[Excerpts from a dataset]
<<<<
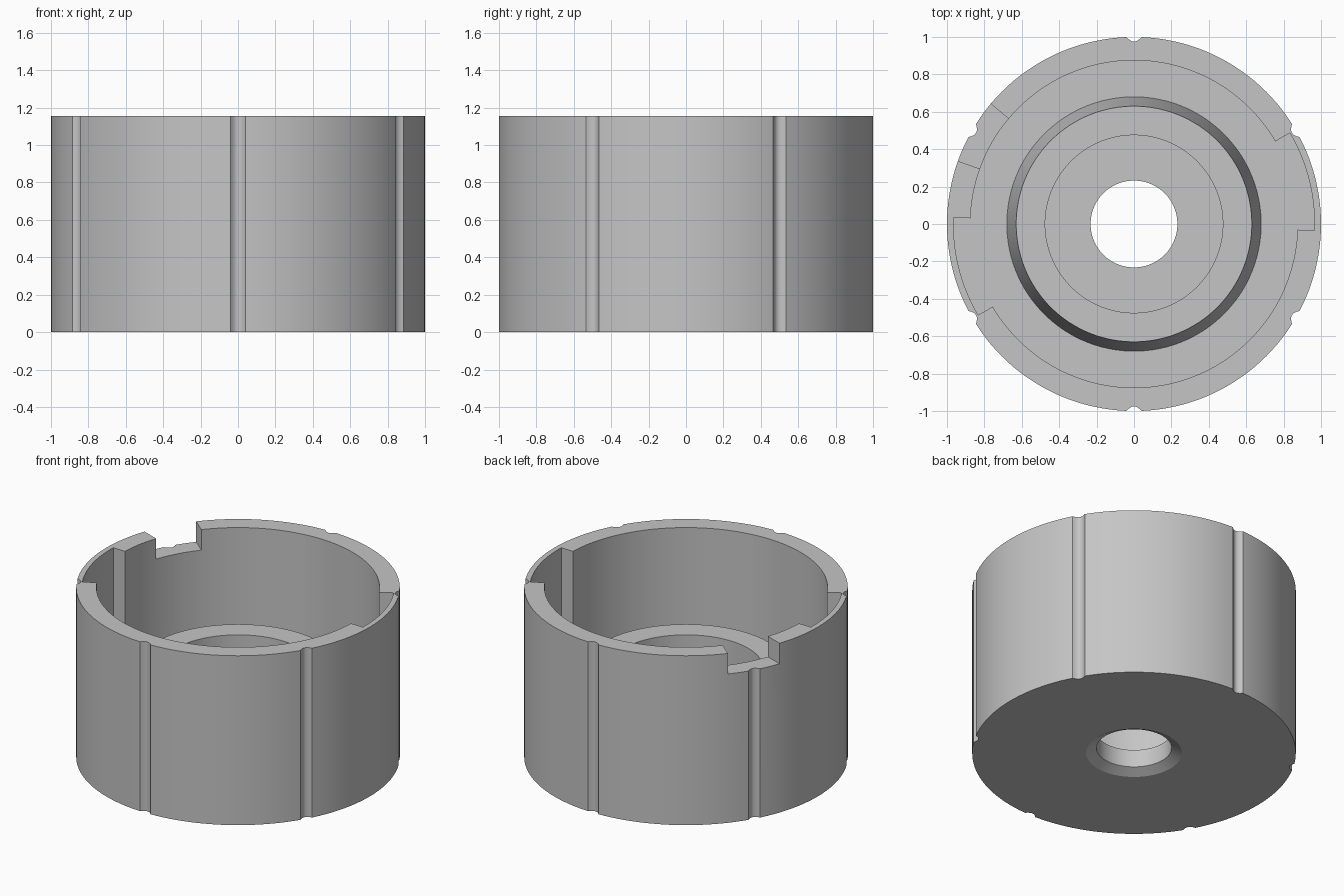
import bpy, bmesh, math

if "Cube" in bpy.data.objects:
    bpy.data.objects.remove(bpy.data.objects["Cube"])

H = 1.155          # overall height
FLOOR = 0.155      # inner floor height
GROOVES = [30, 90, 150, 210, 270, 330]
HALF = 2.3         # groove half width in degrees
DEPTH = 0.025

grey = bpy.data.materials.new("light_grey")
grey.diffuse_color = (0.56, 0.56, 0.56, 1)
grey.use_nodes = True
grey.node_tree.nodes["Principled BSDF"].inputs["Base Color"].default_value = grey.diffuse_color


def make_object(name, bm):
    bmesh.ops.recalc_face_normals(bm, faces=bm.faces)
    mesh = bpy.data.meshes.new(name)
    bm.to_mesh(mesh)
    bm.free()
    mesh.materials.append(grey)
    ob = bpy.data.objects.new(name, mesh)
    bpy.context.collection.objects.link(ob)
    return ob


def outer_radius(deg):
    """Unit circle with shallow rounded grooves."""
    off = min(abs(deg - g) for g in GROOVES)
    return 1 - DEPTH * (1 - (off / HALF) ** 2) if off < HALF else 1.0


def polar(r, deg, z):
    a = math.radians(deg)
    return (r * math.cos(a), r * math.sin(a), z)


# Cup: closed section turned about z, outer wall grooved
angles = [i * 2.5 for i in range(144)]
angles = [a for a in angles if min(abs(a - g) for g in GROOVES) > HALF + 0.1]
angles += [g + HALF * k / 5 for g in GROOVES for k in range(-5, 6)]
angles.sort()
section = [(1, 0), (1, H), (0.875, H), (0.875, FLOOR),    # wall
           (0.68, FLOOR), (0.63, 0.61), (0.475, 0.61),    # tapered central boss
           (0.475, FLOOR), (0.232, FLOOR),                # boss recess
           (0.232, 0.035), (0.296, 0)]                    # through hole, chamfer
bm = bmesh.new()
cols = [[bm.verts.new(polar(outer_radius(a) if r == 1 else r, a, z))
         for r, z in section] for a in angles]
for i, col in enumerate(cols):
    nxt = cols[(i + 1) % len(cols)]
    for j in range(len(section)):
        k = (j + 1) % len(section)
        bm.faces.new((col[j], nxt[j], nxt[k], col[k]))
cup = make_object("grooved_cup", bm)


def sector(name, r0, r1, a0, a1, z0, z1, steps=16):
    """Solid ring segment used as a cutter."""
    bm = bmesh.new()
    rows = []
    for i in range(steps + 1):
        a = a0 + (a1 - a0) * i / steps
        rows.append([bm.verts.new(polar(r, a, z))
                     for r, z in ((r0, z0), (r1, z0), (r1, z1), (r0, z1))])
    for p, q in zip(rows, rows[1:]):
        for j in range(4):
            k = (j + 1) % 4
            bm.faces.new((p[j], q[j], q[k], p[k]))
    bm.faces.new(rows[0])
    bm.faces.new(rows[-1])
    ob = make_object(name, bm)
    ob.hide_render = True
    return ob


# Two inner wall slots and one rim notch
cutters = [sector("slot_cutter", 0.8, 0.965, s - 2, s + 30.3, FLOOR + 0.004, H + 0.1)
           for s in (0, 180)]
cutters.append(sector("notch_cutter", 0.8, 1.1, 140, 160.3, H - 0.14, H + 0.1))

bpy.context.view_layer.objects.active = cup
cup.select_set(True)
for c in cutters:
    mod = cup.modifiers.new("cut", 'BOOLEAN')
    mod.operation = 'DIFFERENCE'
    mod.solver = 'EXACT'
    mod.object = c
    bpy.ops.object.modifier_apply(modifier=mod.name)
    bpy.data.objects.remove(c)

bpy.ops.object.shade_smooth_by_angle(angle=math.radians(25))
>>>>
* _Exercise aim_: What lines in the entries above include the string "inner"? Return each one.

* _Output for this task_:
FLOOR = 0.155      # inner floor height
# Two inner wall slots and one rim notch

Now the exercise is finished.